The banter between the producer and the director is really pretty entertaining throughout, and their general haplessness is also amusing. Given the subject matter, though, the production is a little too tame for the most part, apart from one particularly gruesome effect. A sneaky twist ending comes unforeseen, which was appreciated.

rating from outer space: C+

Night of the Scarecrow (1995)

directed by jeff burr
republic pictures/steve white entertainment
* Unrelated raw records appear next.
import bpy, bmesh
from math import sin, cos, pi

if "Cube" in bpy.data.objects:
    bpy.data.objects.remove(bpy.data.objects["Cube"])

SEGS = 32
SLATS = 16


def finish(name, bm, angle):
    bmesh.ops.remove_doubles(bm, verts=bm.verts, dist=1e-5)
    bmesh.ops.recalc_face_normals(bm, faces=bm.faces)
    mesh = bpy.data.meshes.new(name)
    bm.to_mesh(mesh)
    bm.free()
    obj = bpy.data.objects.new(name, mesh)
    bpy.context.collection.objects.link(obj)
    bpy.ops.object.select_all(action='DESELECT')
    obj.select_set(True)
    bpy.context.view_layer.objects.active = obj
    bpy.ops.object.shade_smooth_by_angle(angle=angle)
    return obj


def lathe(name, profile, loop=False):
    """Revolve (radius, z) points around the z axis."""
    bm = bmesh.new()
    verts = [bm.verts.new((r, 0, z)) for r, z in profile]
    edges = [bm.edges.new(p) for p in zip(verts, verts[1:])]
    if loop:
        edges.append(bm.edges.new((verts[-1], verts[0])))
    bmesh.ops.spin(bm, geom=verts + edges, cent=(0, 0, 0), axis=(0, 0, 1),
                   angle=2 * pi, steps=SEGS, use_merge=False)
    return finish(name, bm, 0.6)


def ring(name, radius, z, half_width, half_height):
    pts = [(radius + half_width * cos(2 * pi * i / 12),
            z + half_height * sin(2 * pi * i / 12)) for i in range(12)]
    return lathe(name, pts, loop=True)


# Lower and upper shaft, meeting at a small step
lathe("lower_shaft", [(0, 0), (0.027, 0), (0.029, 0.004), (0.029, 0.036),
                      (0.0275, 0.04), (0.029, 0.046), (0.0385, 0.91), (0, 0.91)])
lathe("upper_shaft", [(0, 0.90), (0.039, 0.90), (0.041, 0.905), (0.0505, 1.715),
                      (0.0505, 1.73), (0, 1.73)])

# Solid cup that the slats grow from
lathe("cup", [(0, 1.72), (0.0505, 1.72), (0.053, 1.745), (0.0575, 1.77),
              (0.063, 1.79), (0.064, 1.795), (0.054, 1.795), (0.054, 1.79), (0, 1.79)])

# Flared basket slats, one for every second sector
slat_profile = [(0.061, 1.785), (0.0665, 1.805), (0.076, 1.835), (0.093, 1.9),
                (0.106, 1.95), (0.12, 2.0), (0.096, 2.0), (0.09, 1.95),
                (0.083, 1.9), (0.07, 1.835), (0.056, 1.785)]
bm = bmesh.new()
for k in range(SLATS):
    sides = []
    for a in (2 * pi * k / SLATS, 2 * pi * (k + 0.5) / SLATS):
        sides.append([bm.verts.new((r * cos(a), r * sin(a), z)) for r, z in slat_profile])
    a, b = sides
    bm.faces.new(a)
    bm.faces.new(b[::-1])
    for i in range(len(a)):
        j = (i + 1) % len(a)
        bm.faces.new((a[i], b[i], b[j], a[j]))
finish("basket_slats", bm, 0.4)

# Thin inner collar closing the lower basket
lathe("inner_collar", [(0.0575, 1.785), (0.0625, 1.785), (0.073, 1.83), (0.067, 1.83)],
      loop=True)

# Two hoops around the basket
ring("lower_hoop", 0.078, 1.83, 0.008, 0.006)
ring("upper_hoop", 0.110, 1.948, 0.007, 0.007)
So, one of the actors in this picture was driving me nuts with his strained, nigh-unintelligible gibbering and his painfully restricted movements, and I just HAD to find out who he was … and it turned out to be Crispin Glover’s father, who purportedly is also an acting teacher. So I definitely learned something from this hokey, by-the-book bit of B-grade nonsense. Just about every cliché in the book is hauled out here – estranged daughter returns to small town! Her dad’s the mayor! She hooks up with the hot local guy! There’s trouble! And an ancient curse! Or something! – with the only novel touches being a few of the ways the, uh, demonic scarecrow kills or maims his victims. It’s entertaining, really, but man, is it ever generic. Which ceased to surprise me once I discovered that the director also was behind the camera for the equally uninspired Leatherface.

why did i watch this movie?

It sounded like a hell of an improvement over the previous strawman-themed picture I viewed. I thrilled to the prospect.

should you watch this movie?

It really isn’t the type of work one should watch on purpose, unless it involves nostalgia for the heartland fetish of decades long past. (Today’s politicized heartland fetish is different.)

highlight and low point

The evil possessed scarecrow is a kind of highlight, I guess, and the flashback scenes are endearingly slapdash. The ridiculous caricature of the extended family would have to be seen to be believed, and the backlot politics implicit in the details differentiating the women’s roles seemingly would’ve been intrigung. Overall, however, this one feels as though the script was churned out in little more time than it takes to watch the finished product.

rating from outer space: C−